Key Findings

  • Fifty percent of patients who undergo anterior vertebral body tethering are expected to experience tether breakage by three years postoperatively.
  • Patients who sustain a tether breakage experience conversion to posterior spinal fusion more often than those who do not.
  • Patients who sustain a tether breakage have overall less correction of their scoliosis long-term. 

With such a high incidence of tether breakage in anterior vertebral body tethering, the researchers recommend that surgeons should discuss this with patients preoperatively and use standardized measurements and calculations to identify tether breakage postoperatively. For future studies, the researchers hope to expand upon their work by examining a larger set of curve patterns and further elucidate which patients are more at risk for tether breakage in the hopes of modifying factors to decrease the rate of tether breakage in the future, said Brett Lullo, MD, an attending physician in the Division of Orthopaedic Surgery and Sports Medicine at Ann & Robert H. Lurie Children’s Hospital of Chicago and an instructor of orthopaedic surgery at Northwestern University Feinberg School of Medicine. 

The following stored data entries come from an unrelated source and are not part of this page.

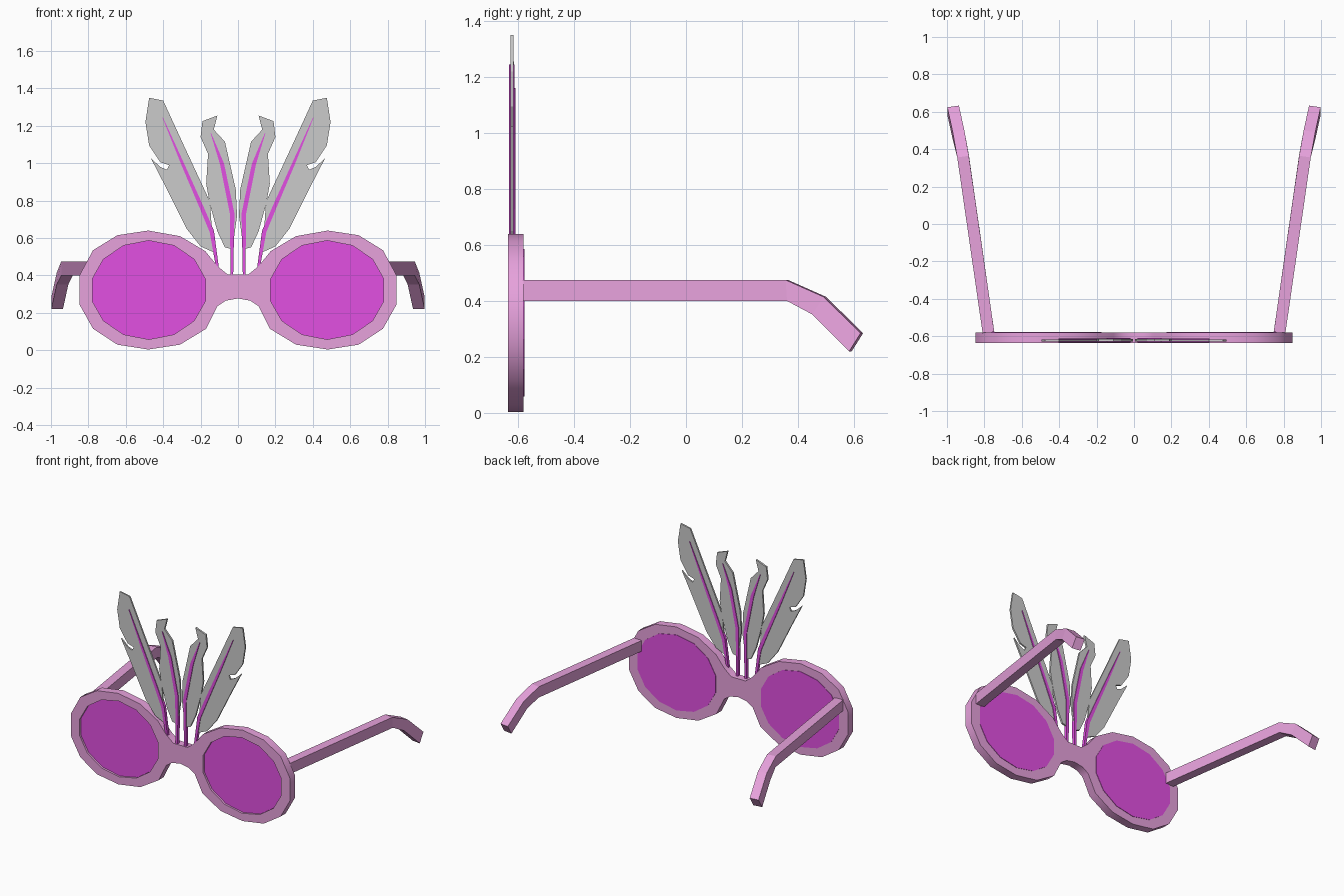
import bpy, bmesh, math
from mathutils import Vector

if "Cube" in bpy.data.objects:
    bpy.data.objects.remove(bpy.data.objects["Cube"])


def material(name, rgb):
    m = bpy.data.materials.new(name)
    m.diffuse_color = (*rgb, 1)
    m.use_nodes = True
    m.node_tree.nodes["Principled BSDF"].inputs["Base Color"].default_value = m.diffuse_color
    return m


PINK = material("frame_pink", (0.80, 0.36, 0.72))
MAGENTA = material("lens_magenta", (0.76, 0.08, 0.76))


def flip(pts):
    return [(-x, z) for x, z in reversed(pts)]


def plate(name, outlines, y0, y1, mat=None, smooth=False):
    """Extrude closed x-z outlines (inner ones become holes) from y0 to y1."""
    cu = bpy.data.curves.new(name, 'CURVE')
    cu.dimensions, cu.fill_mode, cu.extrude = '2D', 'BOTH', (y1 - y0) / 2
    for pts in outlines:
        s = cu.splines.new('POLY')
        s.points.add(len(pts) - 1)
        for p, (x, z) in zip(s.points, pts):
            p.co = (x, z, 0, 1)
        s.use_cyclic_u, s.use_smooth = True, False
    ob = bpy.data.objects.new(name, cu)
    ob.location.y = (y0 + y1) / 2
    ob.rotation_euler.x = math.pi / 2
    bpy.context.collection.objects.link(ob)
    bpy.ops.object.select_all(action='DESELECT')
    ob.select_set(True)
    bpy.context.view_layer.objects.active = ob
    bpy.ops.object.convert(target='MESH')
    ob = bpy.context.object
    bm = bmesh.new()
    bm.from_mesh(ob.data)
    bmesh.ops.remove_doubles(bm, verts=bm.verts, dist=1e-5)
    bmesh.ops.recalc_face_normals(bm, faces=bm.faces)
    bm.to_mesh(ob.data)
    bm.free()
    ob.data.materials.clear()
    if mat:
        ob.data.materials.append(mat)
    if smooth:
        bpy.ops.object.shade_smooth_by_angle(angle=math.radians(40))
    return ob


def quill(name, path, widths, y0, y1):
    """Tapered strip following a path."""
    left, right = [], []
    for i, (p, w) in enumerate(zip(path, widths)):
        a, b = Vector(path[max(i - 1, 0)]), Vector(path[min(i + 1, len(path) - 1)])
        d = (b - a).normalized() * w / 2
        left.append((p[0] - d.y, p[1] + d.x))
        right.append((p[0] + d.y, p[1] - d.x))
    plate(name, [left + right[::-1]], y0, y1, MAGENTA)


# Frame front: half outline from bridge top round the left rim to bridge bottom
half = [(-.055, .405), (-.11, .45), (-.175, .53), (-.31, .61), (-.48, .64),
        (-.645, .615), (-.775, .535), (-.848, .40), (-.848, .245), (-.775, .115),
        (-.645, .03), (-.48, .004), (-.31, .03), (-.17, .115), (-.11, .235), (-.065, .265)]
outer = [(0, .405)] + half + [(0, .277)] + flip(half)

# Fourteen-sided lens outline
lens = [(-.477 + .31 * math.sin(2 * math.pi * i / 14),
         .322 + .264 * math.cos(2 * math.pi * i / 14)) for i in range(14)]
plate("frame_front", [outer, lens, flip(lens)], -.636, -.58, PINK, True)

# Feather outlines and their quills
feathers = {
    "outer": ([(-.475, 1.35), (-.40, 1.335), (-.285, 1.085), (-.15, .795), (-.14, .65),
               (-.132, .525), (-.20, .555), (-.275, .65), (-.39, .88), (-.465, 1.025),
               (-.415, .98), (-.38, .965), (-.368, .99), (-.415, 1.005), (-.475, 1.095),
               (-.495, 1.22)],
              [(-.108, .43), (-.14, .635), (-.195, .765), (-.30, 1.005), (-.403, 1.245)],
              -.628, -.617),
    "inner": ([(-.11, 1.255), (-.19, 1.225), (-.20, 1.14), (-.16, 1.05), (-.17, .89),
               (-.15, .78), (-.11, .635), (-.07, .55), (-.03, .54), (-.005, .72),
               (-.012, .86), (-.07, 1.115), (-.13, 1.18), (-.12, 1.215)],
              [(-.033, .39), (-.031, .73), (-.085, .995), (-.145, 1.16)],
              -.628, -.615),
}

for side, mirror in (("left", lambda p: p), ("right", flip)):
    plate(f"lens_{side}", [mirror(lens)], -.622, -.577, MAGENTA)
    for kind, (vane, path, y0, y1) in feathers.items():
        plate(f"{kind}_feather_{side}", [mirror(vane)], y0, y1)
        taper = [.014, .024, .022, .016, .003][:len(path) - 1] + [.003]
        p = path if side == "left" else [(-x, z) for x, z in path]
        quill(f"{kind}_quill_{side}", p, taper, y0 - .005, y1 + .005)

# Temple arms: (y top, z top, y bottom, z bottom, inner x) sections swept back
sections = [(-.565, .475, -.565, .40, .747), (.365, .475, .37, .40, .883),
            (.50, .415, .46, .352, .907), (.633, .285, .592, .22, .936)]
for side, s in (("left", -1), ("right", 1)):
    bm = bmesh.new()
    rings = []
    for yt, zt, yb, zb, x in sections:
        rings.append([bm.verts.new(c) for c in (
            (s * x, yt, zt), (s * (x + .062), yt - .009, zt),
            (s * (x + .062), yb - .009, zb), (s * x, yb, zb))])
    for a, b in zip(rings, rings[1:]):
        for i in range(4):
            bm.faces.new((a[i], a[(i + 1) % 4], b[(i + 1) % 4], b[i]))
    bm.faces.new(rings[0])
    bm.faces.new(rings[-1])
    for v in rings[0]:
        v.co.y -= .012  # seat the hinge end against the rim
    bmesh.ops.recalc_face_normals(bm, faces=bm.faces)
    me = bpy.data.meshes.new(f"temple_arm_{side}")
    bm.to_mesh(me)
    bm.free()
    me.materials.append(PINK)
    bpy.context.collection.objects.link(bpy.data.objects.new(f"temple_arm_{side}", me))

Pediatric research at Ann & Robert H. Lurie Children’s is conducted through Stanley Manne Children’s Research Institute. 

Article Citation
Cahill PJ, Miyanji F, Lullo BR, et al. Incidence of Tether Breakage in Anterior Vertebral Body Tethering. Journal of Pediatric Orthopaedics. 2024. 44(4):p e323–e328. DOI: 10.1097/BPO.0000000000002619